▶ _Exercise_
Reproduce, exactly as they appear, the line containing "0.005, 'x', True)" and every line after it, ending with the last line of the records.

-- -- --

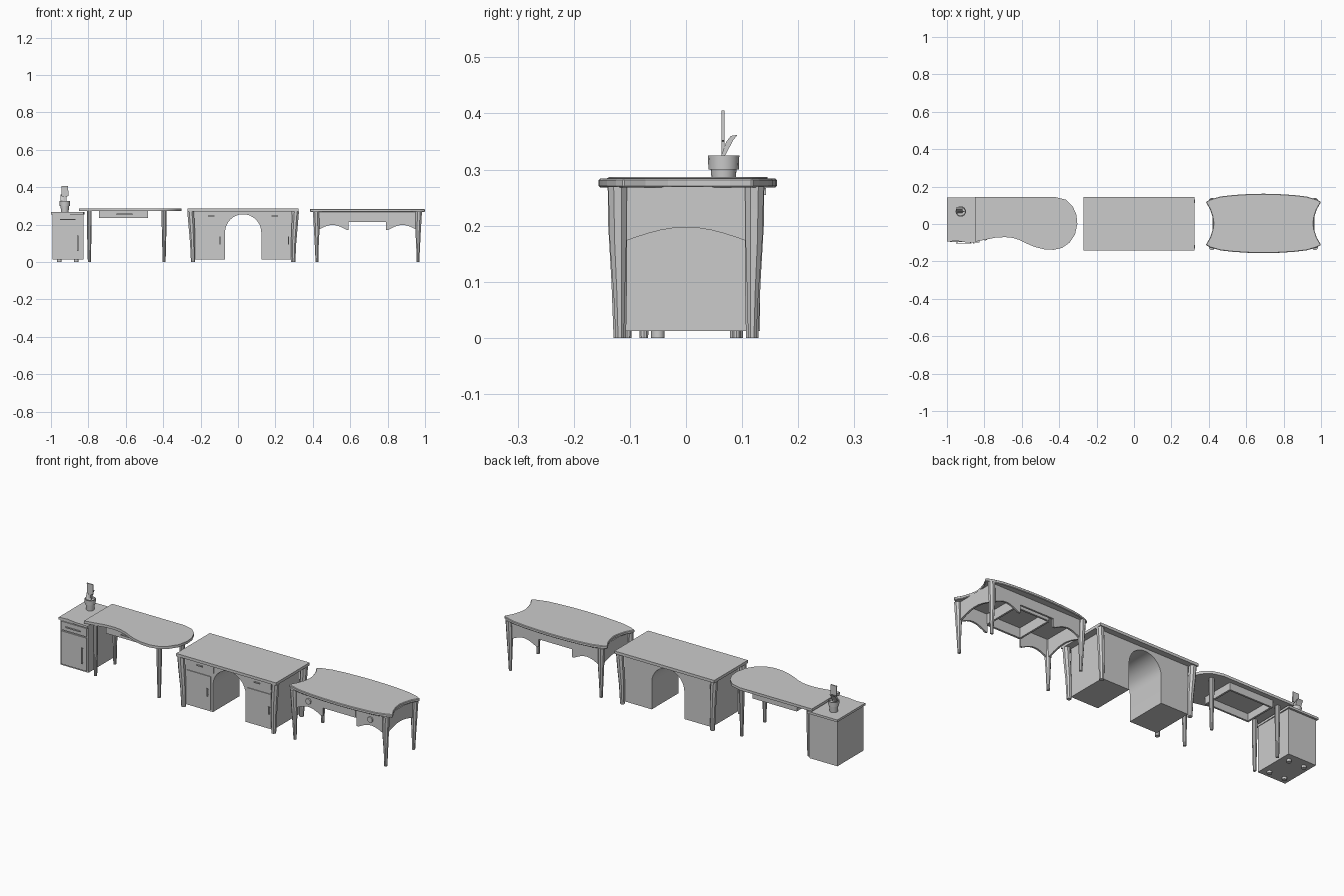
import bpy, bmesh, math
from mathutils import Vector

if "Cube" in bpy.data.objects:
    bpy.data.objects.remove(bpy.data.objects["Cube"])


def finish(name, bm, smooth=False):
    bmesh.ops.recalc_face_normals(bm, faces=bm.faces)
    me = bpy.data.meshes.new(name)
    bm.to_mesh(me)
    bm.free()
    ob = bpy.data.objects.new(name, me)
    bpy.context.collection.objects.link(ob)
    if smooth:
        bpy.context.view_layer.objects.active = ob
        ob.select_set(True)
        bpy.ops.object.shade_smooth_by_angle(angle=math.radians(35))
        ob.select_set(False)
    return ob


def prism(name, pts, lo, hi, axis, smooth=False):
    """Closed 2D profile extruded along an axis from lo to hi."""
    bm = bmesh.new()

    def at(p, t):
        return {'x': (t, p[0], p[1]), 'y': (p[0], t, p[1]), 'z': (p[0], p[1], t)}[axis]
    f = bm.faces.new([bm.verts.new(at(p, lo)) for p in pts])
    new = bmesh.ops.extrude_face_region(bm, geom=[f])['geom']
    off = Vector(at((0, 0), hi - lo))
    bmesh.ops.translate(bm, vec=off, verts=[v for v in new if isinstance(v, bmesh.types.BMVert)])
    # extrude leaves the start cap out, so make sure it is there
    if not any(all(abs((v.co - Vector(at((0, 0), lo)))['xyz'.index(axis)]) < 1e-6 for v in g.verts) for g in bm.faces):
        bm.faces.new([v for v in f.verts])
    return finish(name, bm, smooth)


def box(name, x0, x1, y0, y1, z0, z1):
    return prism(name, [(x0, y0), (x1, y0), (x1, y1), (x0, y1)], z0, z1, 'z')


def loft(name, rings, n=8, turn=0.0, smooth=True):
    """Rings of (x, y, z, radius) joined into a capped tube."""
    bm = bmesh.new()
    loops = [[bm.verts.new((x + r * math.cos(turn + math.tau * i / n),
                            y + r * math.sin(turn + math.tau * i / n), z)) for i in range(n)]
             for x, y, z, r in rings]
    for a, b in zip(loops, loops[1:]):
        for i in range(n):
            bm.faces.new((a[i], a[(i + 1) % n], b[(i + 1) % n], b[i]))
    bm.faces.new(loops[0])
    bm.faces.new(loops[-1])
    return finish(name, bm, smooth)


def handle(name, x, y, z, length, vertical=False):
    """Thin pull standing off the front on two posts."""
    h = length / 2
    dx, dz = (0.003, h) if vertical else (h, 0.003)
    box(name, x - dx, x + dx, y - 0.009, y - 0.005, z - dz, z + dz)
    for s in (-1, 1):
        px, pz = (x, z + s * (h - 0.006)) if vertical else (x + s * (h - 0.006), z)
        box(name + "_post", px - 0.002, px + 0.002, y - 0.006, y + 0.002, pz - 0.002, pz + 0.002)


# ---------- left: side cabinet ----------
box("cabinet_body", -0.993, -0.827, -0.09, 0.132, 0.012, 0.255)
prism("cabinet_top", [(-1, 0.143), (-1, -0.095), (-0.95, -0.09), (-0.9, -0.098),
                      (-0.825, -0.1), (-0.82, 0.143)], 0.255, 0.267, 'z')
box("cabinet_drawer_front", -0.985, -0.835, -0.096, -0.089, 0.205, 0.25)
box("cabinet_door", -0.985, -0.835, -0.096, -0.089, 0.02, 0.198)
handle("cabinet_drawer_pull", -0.91, -0.096, 0.228, 0.085)
handle("cabinet_door_pull", -0.857, -0.096, 0.1, 0.085, True)
for x in (-0.955, -0.865):
    for y in (-0.05, 0.09):
        loft("cabinet_foot", [(x, y, 0, 0.012), (x, y, 0.013, 0.012)], 12)

# potted plant
px, py = -0.926, 0.067
loft("plant_pot", [(px, py, 0.267, 0.02), (px, py, 0.3, 0.023), (px, py, 0.3, 0.027),
                   (px, py, 0.325, 0.028), (px, py, 0.325, 0.024), (px, py, 0.315, 0.023)], 16)
prism("tall_leaf", [(-0.932, 0.315), (-0.922, 0.315), (-0.92, 0.35), (-0.907, 0.352),
                    (-0.908, 0.405), (-0.944, 0.405), (-0.943, 0.352), (-0.934, 0.35)],
      0.063, 0.069, 'y')
prism("bent_leaf", [(0.06, 0.318), (0.072, 0.35), (0.08, 0.36), (0.092, 0.362),
                    (0.084, 0.352), (0.067, 0.32)], -0.95, -0.918, 'x')

# ---------- left: curved desk ----------
prism("curved_desk_top", [(-0.85, 0.145), (-0.85, -0.095), (-0.8, -0.085), (-0.74, -0.073),
      (-0.69, -0.07), (-0.65, -0.074), (-0.61, -0.086), (-0.57, -0.106), (-0.53, -0.123),
      (-0.48, -0.135), (-0.43, -0.138), (-0.385, -0.128), (-0.345, -0.1), (-0.315, -0.055),
      (-0.303, 0), (-0.308, 0.05), (-0.328, 0.095), (-0.365, 0.13), (-0.425, 0.145)],
      0.273, 0.287, 'z', True)
for x, y in ((-0.795, -0.075), (-0.795, 0.09), (-0.395, -0.105), (-0.395, 0.09)):
    loft("curved_desk_leg", [(x, y, 0, 0.008), (x, y, 0.08, 0.01), (x, y, 0.2, 0.013),
                             (x, y, 0.274, 0.013)], 10)
# open-bottomed drawer frame
for x in (-0.743, -0.491):
    box("curved_desk_drawer_side", x, x + 0.01, -0.05, 0.12, 0.235, 0.274)
box("curved_desk_drawer_front", -0.743, -0.481, -0.06, -0.05, 0.235, 0.274)
box("curved_desk_drawer_back", -0.733, -0.491, 0.11, 0.12, 0.235, 0.274)
handle("curved_desk_drawer_pull", -0.607, -0.06, 0.255, 0.085)

# ---------- middle: kneehole desk ----------
cx = 0.0275
box("kneehole_desk_top", cx - 0.297, cx + 0.297, -0.141, 0.145, 0.27, 0.285)
arch = [(cx - 0.097 * math.cos(math.pi * i / 16), 0.158 + 0.097 * math.sin(math.pi * i / 16))
        for i in range(17)]
prism("kneehole_desk_body", [(cx - 0.26, 0.27), (cx - 0.26, 0.012), (cx - 0.097, 0.012)] + arch +
      [(cx + 0.097, 0.012), (cx + 0.26, 0.012), (cx + 0.26, 0.27)], -0.113, 0.113, 'y', True)
for s in (-1, 1):
    for t in (-1, 1):
        loft("kneehole_desk_leg", [(cx + s * 0.268, t * 0.118, 0, 0.012),
             (cx + s * 0.27, t * 0.119, 0.1, 0.015), (cx + s * 0.276, t * 0.122, 0.2, 0.018),
             (cx + s * 0.281, t * 0.122, 0.27, 0.019)], 8, math.pi / 8)
    a, b = sorted((cx + s * 0.108, cx + s * 0.25))
    box("kneehole_door", a, b, -0.117, -0.112, 0.022, 0.2 - 0.0)
    c, d = sorted((cx + s * 0.09, cx + s * 0.25))
    box("kneehole_drawer_front", c, d, -0.117, -0.112, 0.223, 0.265)
    handle("kneehole_drawer_pull", (c + d) / 2, -0.117, 0.245, 0.035)
for x in (-0.097, 0.27):
    handle("kneehole_door_pull", x, -0.117, 0.115, 0.042, True)

# ---------- right: bow-shaped desk ----------
ox = 0.692
quarter = [(0.267, 0), (0.272, 0.035), (0.285, 0.075), (0.308, 0.115), (0.285, 0.128),
           (0.23, 0.144), (0.16, 0.152), (0.08, 0.157), (0, 0.159)]
half = quarter + [(-x, y) for x, y in quarter[-2::-1]]
outline = half + [(x, -y) for x, y in half[-2:0:-1]]
bow = prism("bow_desk_top", [(ox + x, 0.003 + y) for x, y in outline], 0.268, 0.284, 'z')
bev = bow.modifiers.new("edge", 'BEVEL')
bev.width = 0.003
bev.segments = 1
for s in (-1, 1):
    for t in (-1, 1):
        loft("bow_desk_leg", [(ox + s * 0.27, t * 0.118, 0, 0.008),
             (ox + s * 0.271, t * 0.119, 0.08, 0.011), (ox + s * 0.271, t * 0.121, 0.17, 0.016),
             (ox + s * 0.275, t * 0.122, 0.27, 0.018)], 8, math.pi / 8)
# front and back aprons: arched ends stepping up to the centre
right = [(0.1, 0.215), (0.1, 0.172)]
right += [(0.112 + 0.15 * i / 10, 0.172 + 0.026 * math.sin(math.pi * i / 10)) for i in range(11)]
right += [(0.272, 0.15), (0.272, 0.27)]
apron = [(ox + x, z) for x, z in right] + [(ox - x, z) for x, z in reversed(right)]
for y in (-0.124, 0.114):
    prism("bow_desk_apron", apron, y, y + 0.01, 'y', True)
side = [(-0.115, 0.27)] + [(-0.115 + 0.023 * i, 0.17 + 0.027 * math.sin(math.pi * i / 10))
                           for i in range(11)] + [(0.115, 0.27)]
for s in (-1, 1):
    a = ox + s * 0.268
    prism("bow_desk_side_apron", side, a - 0.005, a + 0.005, 'x', True)
    # drawer divider and round knob
    d = ox + s * 0.1
    box("bow_desk_divider", d - 0.005, d + 0.005, -0.115, 0.085, 0.215, 0.27)
    knob = [(ox + s * 0.184 + 0.015 * math.cos(math.tau * i / 14),
             0.23 + 0.015 * math.sin(math.tau * i / 14)) for i in range(14)]
    prism("bow_desk_knob", knob, -0.132, -0.122, 'y', True)
box("bow_desk_drawer_front", ox - 0.098, ox + 0.098, -0.129, -0.123, 0.218, 0.266)
box("bow_desk_drawer_back", ox - 0.1, ox + 0.1, 0.078, 0.088, 0.22, 0.27)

-- -- --

▶ _Answer for the task_
    prism("bow_desk_side_apron", side, a - 0.005, a + 0.005, 'x', True)
    # drawer divider and round knob
    d = ox + s * 0.1
    box("bow_desk_divider", d - 0.005, d + 0.005, -0.115, 0.085, 0.215, 0.27)
    knob = [(ox + s * 0.184 + 0.015 * math.cos(math.tau * i / 14),
             0.23 + 0.015 * math.sin(math.tau * i / 14)) for i in range(14)]
    prism("bow_desk_knob", knob, -0.132, -0.122, 'y', True)
box("bow_desk_drawer_front", ox - 0.098, ox + 0.098, -0.129, -0.123, 0.218, 0.266)
box("bow_desk_drawer_back", ox - 0.1, ox + 0.1, 0.078, 0.088, 0.22, 0.27)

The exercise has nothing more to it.